TASK DETAILS. What lines of the data below hold "Vector"? Show them.

+++ DATA RECORDS +++

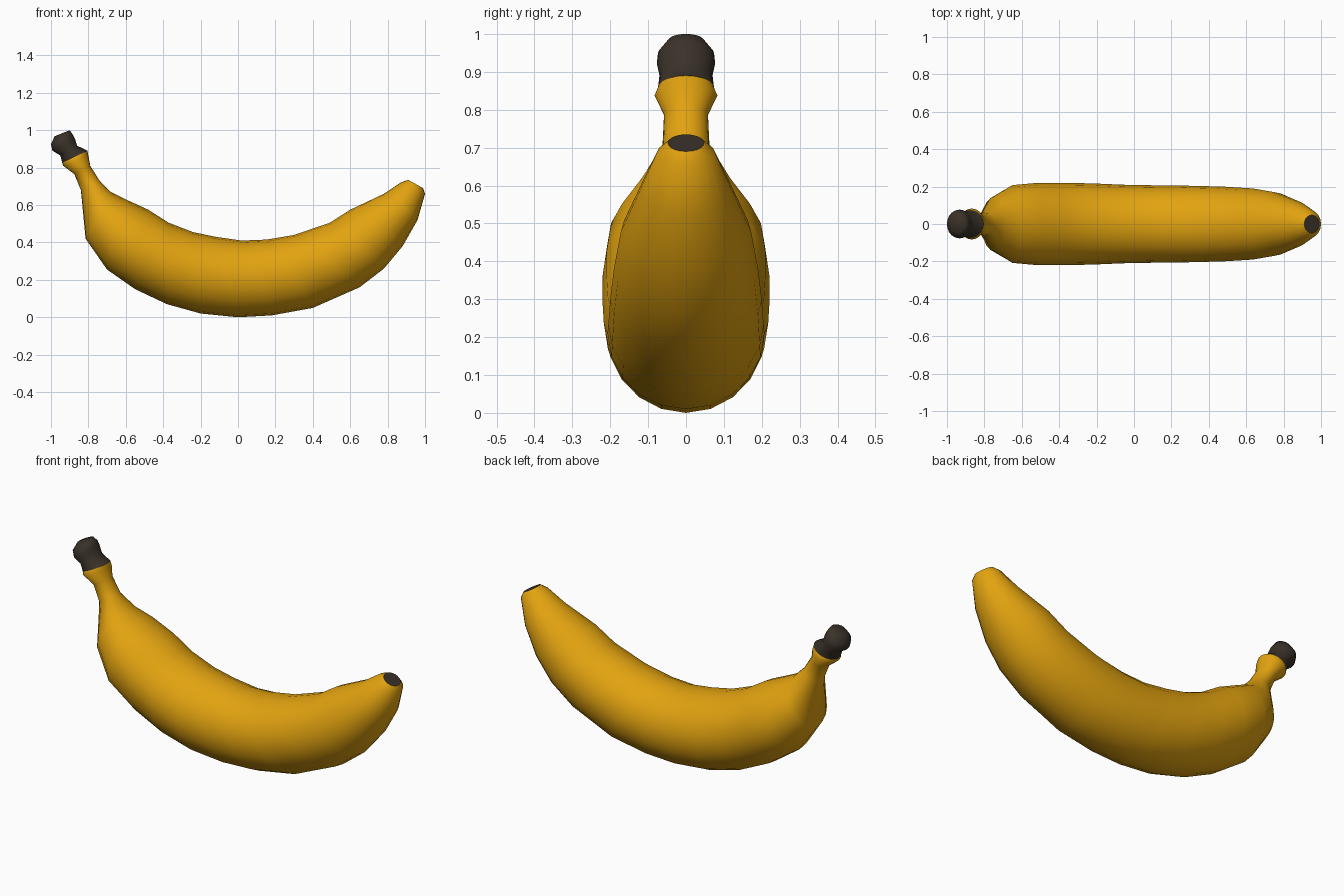
import bpy
import bmesh
import math
from mathutils import Vector

SIDES = 20

default_cube = bpy.data.objects.get("Cube")
if default_cube:
    bpy.data.objects.remove(default_cube, do_unlink=True)


def make_material(name, color):
    material = bpy.data.materials.new(name)
    material.use_nodes = True
    material.diffuse_color = color
    shader = material.node_tree.nodes["Principled BSDF"]
    shader.inputs["Base Color"].default_value = color
    shader.inputs["Roughness"].default_value = 0.6
    return material


def add_ring(bm, section):
    """Ellipse spanning an inner and an outer curve point, with a half width."""
    inner_x, inner_z, outer_x, outer_z, half_width = section
    inner = Vector((inner_x, 0, inner_z))
    outer = Vector((outer_x, 0, outer_z))
    middle = (inner + outer) / 2
    reach = (inner - outer) / 2
    side = Vector((0, half_width, 0))
    ring = []
    for i in range(SIDES):
        angle = math.tau * i / SIDES
        ring.append(bm.verts.new(middle + reach * math.cos(angle) + side * math.sin(angle)))
    return ring


def loft(name, sections, materials, cap_start=False, cap_end=False):
    """Skin a row of elliptical sections; the start cap uses the last material."""
    bm = bmesh.new()
    rings = [add_ring(bm, section) for section in sections]
    for ring, following in zip(rings, rings[1:]):
        for i in range(SIDES):
            j = (i + 1) % SIDES
            bm.faces.new((ring[i], ring[j], following[j], following[i])).smooth = True
    if cap_start:
        cap = bm.faces.new(rings[0][::-1])
        cap.material_index = len(materials) - 1
        # Crisp rim around the flat cap
        for edge in cap.edges:
            edge.smooth = False
    if cap_end:
        bm.faces.new(rings[-1]).smooth = True
    # Orient every face away from the spine of the loft
    first = bm.faces[:][0]
    spine = sum((v.co for v in rings[0] + rings[1]), Vector()) / (2 * SIDES)
    bm.normal_update()
    if first.normal.dot(first.calc_center_median() - spine) < 0:
        bmesh.ops.reverse_faces(bm, faces=bm.faces[:])
    mesh = bpy.data.meshes.new(name)
    bm.to_mesh(mesh)
    bm.free()
    for material in materials:
        mesh.materials.append(material)
    obj = bpy.data.objects.new(name, mesh)
    bpy.context.collection.objects.link(obj)
    return obj


yellow = make_material("ripe yellow", (0.76, 0.365, 0.005, 1))
brown = make_material("dark brown", (0.042, 0.031, 0.022, 1))

# Sections: inner x, inner z, outer x, outer z, half width
collar = (-0.805, 0.89, -0.94, 0.825, 0.074)

# Curved fruit from the blossom tip to the flared neck
fruit = [
    (0.91, 0.735, 0.99, 0.69, 0.048),
    (0.87, 0.72, 1.0, 0.66, 0.075),
    (0.78, 0.66, 0.96, 0.52, 0.12),
    (0.6, 0.575, 0.88, 0.38, 0.172),
    (0.49, 0.505, 0.78, 0.26, 0.19),
    (0.3, 0.44, 0.65, 0.16, 0.2),
    (0.15, 0.415, 0.4, 0.05, 0.205),
    (0.02, 0.41, 0.18, 0.01, 0.207),
    (-0.12, 0.43, 0.0, 0.0, 0.21),
    (-0.24, 0.455, -0.2, 0.02, 0.217),
    (-0.37, 0.505, -0.38, 0.07, 0.22),
    (-0.48, 0.575, -0.55, 0.15, 0.22),
    (-0.6, 0.63, -0.7, 0.255, 0.208),
    (-0.68, 0.67, -0.815, 0.42, 0.145),
    (-0.74, 0.73, -0.84, 0.68, 0.062),
    (-0.79, 0.81, -0.875, 0.765, 0.058),
    (-0.8, 0.865, -0.935, 0.81, 0.083),
    collar,
]
loft("banana_peel", fruit, [yellow, brown], cap_start=True)

# Pinched, rounded stub where the stem was cut
stub = [
    collar,
    (-0.86, 0.917, -0.95, 0.865, 0.07),
    (-0.872, 0.955, -0.992, 0.89, 0.077),
    (-0.882, 0.975, -1.0, 0.925, 0.074),
    (-0.9, 1.0, -0.98, 0.968, 0.046),
]
loft("stem_stub", stub, [brown], cap_end=True)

+++

YOUR SOLUTION.
from mathutils import Vector
    inner = Vector((inner_x, 0, inner_z))
    outer = Vector((outer_x, 0, outer_z))
    side = Vector((0, half_width, 0))
    spine = sum((v.co for v in rings[0] + rings[1]), Vector()) / (2 * SIDES)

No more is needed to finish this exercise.